HOW TO COMPLETE THIS TASK:
From the entries that follow, report every line in which "math" occurs.

EXCERPTED DATA:
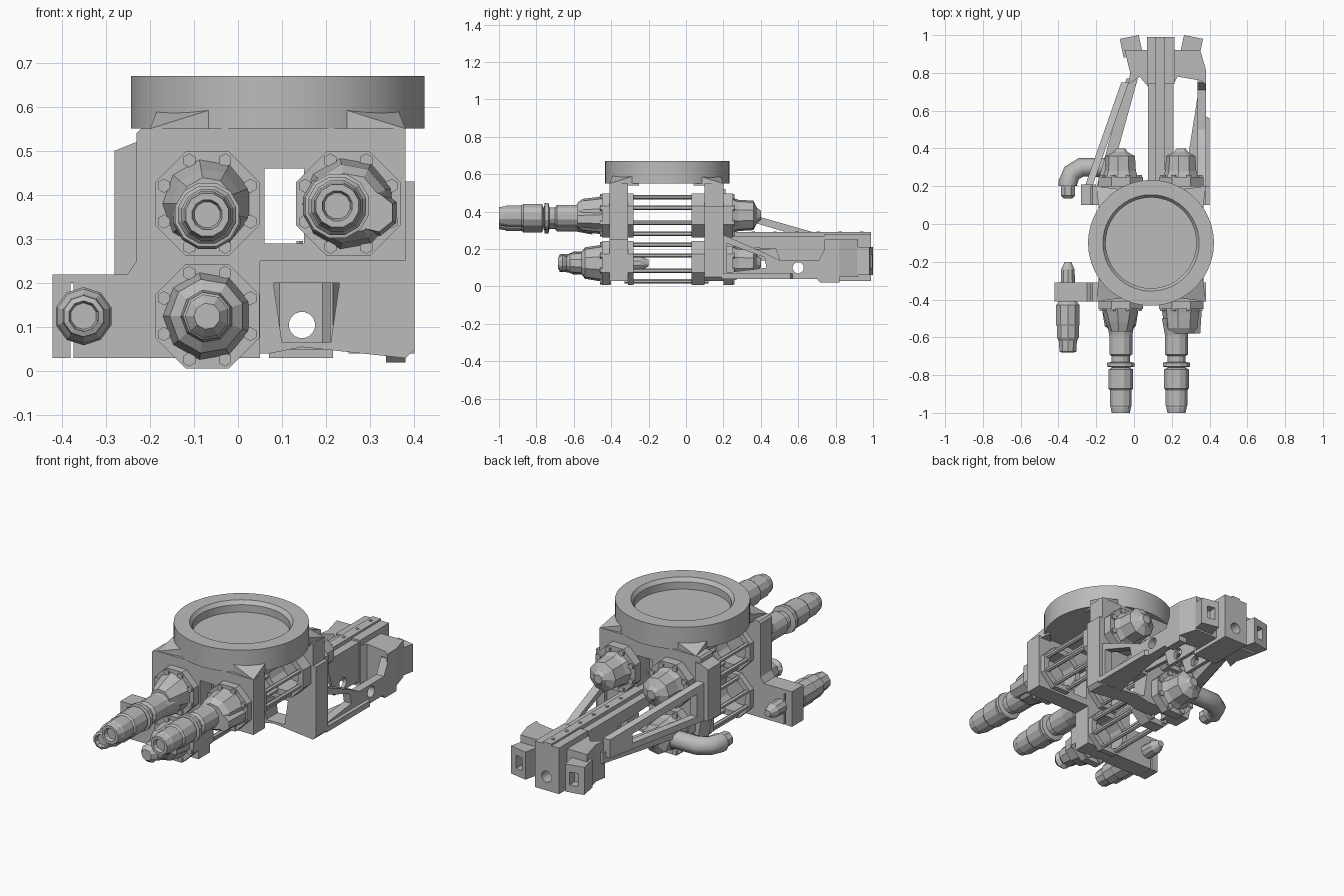
import bpy, bmesh, math

if "Cube" in bpy.data.objects:
    bpy.data.objects.remove(bpy.data.objects["Cube"])

grey = bpy.data.materials.new("machined_grey")
grey.use_nodes = True
COLOUR = (0.5, 0.5, 0.5, 1)
grey.diffuse_color = COLOUR
grey.node_tree.nodes["Principled BSDF"].inputs["Base Color"].default_value = COLOUR


def finish(name, bm, smooth=False):
    bmesh.ops.recalc_face_normals(bm, faces=bm.faces)
    mesh = bpy.data.meshes.new(name)
    bm.to_mesh(mesh)
    bm.free()
    mesh.materials.append(grey)
    obj = bpy.data.objects.new(name, mesh)
    bpy.context.collection.objects.link(obj)
    if smooth:
        bpy.ops.object.select_all(action='DESELECT')
        obj.select_set(True)
        bpy.context.view_layer.objects.active = obj
        bpy.ops.object.shade_smooth_by_angle(angle=math.radians(35))
    return obj


def prism(name, points, axis, low, high, shear=0):
    """Extrude a 2D outline along an axis; shear slides x along y."""
    place = {'x': lambda p, d: (d + shear * (p[0] - 0.2), p[0], p[1]),
             'y': lambda p, d: (p[0], d, p[1]),
             'z': lambda p, d: (p[0], p[1], d)}[axis]
    bm = bmesh.new()
    rings = [[bm.verts.new(place(p, d)) for p in points] for d in (low, high)]
    for ring in rings:
        bm.faces.new(ring)
    n = len(points)
    for i in range(n):
        j = (i + 1) % n
        bm.faces.new((rings[0][i], rings[0][j], rings[1][j], rings[1][i]))
    return finish(name, bm)


def box(name, x, y, z):
    return prism(name, [(x[0], y[0]), (x[1], y[0]), (x[1], y[1]), (x[0], y[1])], 'z', *z)


def lathe(name, profile, centre, axis='y', sides=10, smooth=False):
    """Revolve (position, radius) pairs; the ends are capped."""
    bm = bmesh.new()
    rings = []
    for pos, radius in profile:
        ring = []
        for i in range(sides):
            a = math.tau * (i + 0.5) / sides
            u, v = centre[0] + radius * math.cos(a), centre[1] + radius * math.sin(a)
            ring.append(bm.verts.new({'x': (pos, u, v), 'y': (u, pos, v), 'z': (u, v, pos)}[axis]))
        rings.append(ring)
    for a, b in zip(rings, rings[1:]):
        for i in range(sides):
            j = (i + 1) % sides
            bm.faces.new((a[i], a[j], b[j], b[i]))
    bm.faces.new(rings[0])
    bm.faces.new(rings[-1])
    return finish(name, bm, smooth)


def cut(obj, *cutters):
    """Subtract the cutters, bake the result and remove them."""
    for cutter in cutters:
        mod = obj.modifiers.new("cut", 'BOOLEAN')
        mod.operation = 'DIFFERENCE'
        mod.solver = 'EXACT'
        mod.object = cutter
    graph = bpy.context.evaluated_depsgraph_get()
    mesh = bpy.data.meshes.new_from_object(obj.evaluated_get(graph))
    obj.modifiers.clear()
    obj.data = mesh
    for cutter in cutters:
        bpy.data.objects.remove(cutter)


UNITS = {"upper_right": (-0.07, 0.38), "upper_left": (0.25, 0.38), "lower": (-0.07, 0.125)}


def bores(y0, y1):
    return [lathe("bore", [(y0, 0.09), (y1, 0.09)], c, sides=16) for c in UNITS.values()]


# Round mounting ring with a shallow dish
lathe("mounting_ring", [(0.55, 0.333), (0.67, 0.333), (0.67, 0.255), (0.65, 0.24), (0.61, 0.24)],
      (0.09, -0.1), 'z', 64, True)
# Sloping gussets, lowest at the plate corners
for x, s in ((-0.2, 1), (0.38, -1)):
    for y, t in ((-0.41, 1), (0.2, -1)):
        gusset = prism("ring_gusset", [(x, y), (x + s * 0.16, y + t * 0.02), (x + s * 0.02, y + t * 0.16)],
                       'z', 0.54, 0.6)
        gusset.data.vertices[3].co.z = 0.55

# Front plate with the side arm
front = prism("front_plate", [(-0.42, 0.03), (0.05, 0.03), (0.05, 0.25), (0.38, 0.25), (0.38, 0.55),
                              (-0.22, 0.55), (-0.23, 0.54), (-0.23, 0.25), (-0.25, 0.22), (-0.42, 0.22)],
              'y', -0.41, -0.31)
cut(front, box("window", (0.06, 0.15), (-0.5, 0), (0.29, 0.46)),
    box("slit", (-0.38, -0.373), (-0.5, 0), (0, 0.2)), *bores(-0.37, -0.2))

# Rear plate with its corner column
rear = prism("rear_plate", [(-0.2, 0.04), (0.07, 0.04), (0.145, 0.055), (0.38, 0.03), (0.4, 0.05),
                            (0.4, 0.43), (0.38, 0.43), (0.38, 0.55), (-0.22, 0.55), (-0.23, 0.54),
                            (-0.23, 0.2)], 'y', 0.1, 0.2)
cut(rear, box("window", (0.06, 0.15), (0, 0.5), (0.29, 0.46)),
    prism("opening", [(0.1, 0.065), (0.21, 0.065), (0.23, 0.2), (0.08, 0.2)], 'y', 0, 0.5),
    *bores(0, 0.15))
prism("corner_column", [(-0.28, 0.22), (-0.2, 0.22), (-0.2, 0.52), (-0.23, 0.52), (-0.28, 0.5)],
      'y', 0.1, 0.21)

# Clamped units: flanges, bolts, tie rods and end bells
FRONT_BELL = {
    "upper_right": [(-0.57, 0.06), (-0.52, 0.08), (-0.47, 0.095), (-0.42, 0.11)],
    "upper_left": [(-0.58, 0.07), (-0.55, 0.09), (-0.47, 0.1), (-0.42, 0.11)],
    "lower": [(-0.685, 0.03), (-0.66, 0.05), (-0.64, 0.035), (-0.62, 0.055), (-0.56, 0.06),
              (-0.54, 0.085), (-0.45, 0.1), (-0.42, 0.11)]}
for unit, (cx, cz) in UNITS.items():
    for label, spans in (("front", ((-0.45, -0.41), (-0.31, -0.28))),
                         ("rear", ((0.03, 0.1), (0.2, 0.25)))):
        for k, (y0, y1) in enumerate(spans):
            flange = lathe(f"{unit}_{label}_flange", [(y0, 0.128), (y1, 0.128)], (cx, cz), sides=8)
            if (label == "front") == (k == 1):
                cut(flange, lathe("bore", [(y0 - 0.1, 0.09), (y1 + 0.1, 0.09)], (cx, cz), sides=16))
    lathe(f"{unit}_front_bell", FRONT_BELL[unit], (cx, cz), sides=9)
    lathe(f"{unit}_rear_bell", [(0.24, 0.1), (0.28, 0.085), (0.36, 0.08), (0.38, 0.04), (0.4, 0.025)],
          (cx, cz), sides=9)
    for i in range(8):
        a = math.tau * (i + 0.5) / 8
        spot = (cx + 0.106 * math.cos(a), cz + 0.106 * math.sin(a))
        lathe(f"{unit}_tie_rod", [(-0.33, 0.012), (0.12, 0.012)], spot, sides=6)
        for y in (-0.46, 0.2):
            lathe(f"{unit}_bolt", [(y, 0.016), (y + 0.06, 0.016)], spot, sides=6)

# Long front connectors
for name, spot in (("right_connector", (-0.07, 0.355)), ("left_connector", (0.225, 0.375))):
    lathe(name, [(-0.98, 0.03), (-1, 0.035), (-1, 0.05), (-0.975, 0.055), (-0.97, 0.055),
                 (-0.96, 0.06), (-0.88, 0.06), (-0.87, 0.068), (-0.77, 0.068), (-0.76, 0.045),
                 (-0.755, 0.075), (-0.735, 0.075), (-0.73, 0.05), (-0.7, 0.05), (-0.69, 0.063),
                 (-0.59, 0.063), (-0.5, 0.08)], spot, sides=12)
lathe("left_side_port", [(-0.58, 0.045), (-0.44, 0.055)], (0.31, 0.36), sides=7)

# Side fitting on the arm
lathe("side_fitting", [(-0.66, 0.03), (-0.68, 0.035), (-0.675, 0.047), (-0.62, 0.05), (-0.6, 0.062),
                       (-0.54, 0.062), (-0.53, 0.066), (-0.43, 0.066), (-0.41, 0.05), (-0.31, 0.04),
                       (-0.24, 0.037), (-0.2, 0.018)], (-0.35, 0.125), sides=10)

# Bent hose at the back of the lower unit
curve = bpy.data.curves.new("rear_elbow", 'CURVE')
curve.dimensions = '3D'
curve.bevel_depth = 0.05
curve.bevel_resolution = 2
curve.use_fill_caps = True
path = curve.splines.new('POLY')
bend = [(-0.07, 0.3), (-0.2, 0.3), (-0.28, 0.3), (-0.33, 0.27), (-0.35, 0.22), (-0.35, 0.2)]
path.points.add(len(bend) - 1)
for point, (x, y) in zip(path.points, bend):
    point.co = (x, y, 0.125, 1)
curve.materials.append(grey)
bpy.context.collection.objects.link(bpy.data.objects.new("rear_elbow", curve))
lathe("elbow_nut", [(0.135, 0.025), (0.15, 0.04), (0.235, 0.04)], (-0.35, 0.125), sides=8)

# Rear boom: channel spine, rail and screws
spine = box("boom_spine", (0.075, 0.21), (0.19, 0.8), (0.06, 0.27))
cut(spine, box("channel", (0.095, 0.19), (0.1, 0.9), (0, 0.24)),
    prism("side_opening", [(0.1, 0), (0.55, 0), (0.48, 0.2), (0.1, 0.22)], 'x', 0, 0.5),
    lathe("cross_bore", [(0, 0.03), (0.5, 0.03)], (0.6, 0.1), 'x', 16))
box("boom_rail", (0.115, 0.165), (0.19, 0.99), (0.26, 0.29))
for i in range(6):
    lathe("rail_screw", [(0.285, 0.009), (0.295, 0.009)], (0.14, 0.36 + i * 0.116), 'z', 6)

# Left side web with a triangular gap, a bore and a bottom flange
web = prism("left_web", [(0.19, 0.04), (0.7, 0.04), (0.72, 0.02), (0.82, 0.02), (0.82, 0.2), (0.75, 0.22),
                         (0.71, 0.14), (0.5, 0.14), (0.42, 0.18), (0.19, 0.28)], 'x', 0.335, 0.38)
cut(web, prism("web_gap", [(0.22, 0.23), (0.22, 0.075), (0.43, 0.1), (0.42, 0.155)], 'x', 0, 0.5),
    lathe("web_bore", [(0, 0.03), (0.5, 0.03)], (0.6, 0.1), 'x', 16))
prism("left_web_flange", [(0.25, 0.19), (0.4, 0.19), (0.4, 0.56), (0.38, 0.57), (0.38, 0.78),
                          (0.35, 0.76), (0.29, 0.38)], 'z', 0.04, 0.07)

# Right side web, slanting in towards the boom end
slant = prism("right_web", [(0.19, 0.22), (0.75, 0.17), (0.75, 0.27), (0.19, 0.43)], 'x', -0.26, -0.22, 0.35)
cut(slant, prism("slant_gap", [(0.25, 0.25), (0.62, 0.215), (0.62, 0.265), (0.25, 0.375)],
                 'x', -0.6, 0.3, 0.35))
prism("right_lower_strut", [(-0.2, 0.19), (-0.14, 0.19), (0.02, 0.77), (-0.04, 0.77)], 'z', 0.14, 0.2)

# Boom end block, nose and angled lugs
end = prism("boom_end", [(-0.03, 0.74), (0.03, 0.78), (0.08, 0.72), (0.2, 0.72), (0.23, 0.78),
                         (0.35, 0.76), (0.38, 0.74), (0.38, 0.82), (0.35, 0.92), (-0.05, 0.92),
                         (-0.02, 0.8)], 'z', 0.05, 0.25)
nose = box("boom_nose", (0.07, 0.215), (0.74, 0.99), (0.03, 0.28))
for part in (end, nose):
    cut(part, lathe("end_bore", [(0.5, 0.03), (1.2, 0.03)], (0.145, 0.105), sides=16))
for side, s in (("right", -1), ("left", 1)):
    lug = prism(f"{side}_lug", [(0.145 + s * a, y) for a, y in
                                ((0.1, 0.91), (0.2, 0.88), (0.22, 0.98), (0.12, 1))], 'z', 0.06, 0.21)
    cut(lug, prism("lug_pocket", [(0.145 + s * a, y) for a, y in
                                  ((0.14, 0.95), (0.18, 0.94), (0.2, 1.1), (0.15, 1.1))], 'z', 0.1, 0.17))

EXPECTED ANSWER:
import bpy, bmesh, math
        bpy.ops.object.shade_smooth_by_angle(angle=math.radians(35))
            a = math.tau * (i + 0.5) / sides
            u, v = centre[0] + radius * math.cos(a), centre[1] + radius * math.sin(a)
        a = math.tau * (i + 0.5) / 8
        spot = (cx + 0.106 * math.cos(a), cz + 0.106 * math.sin(a))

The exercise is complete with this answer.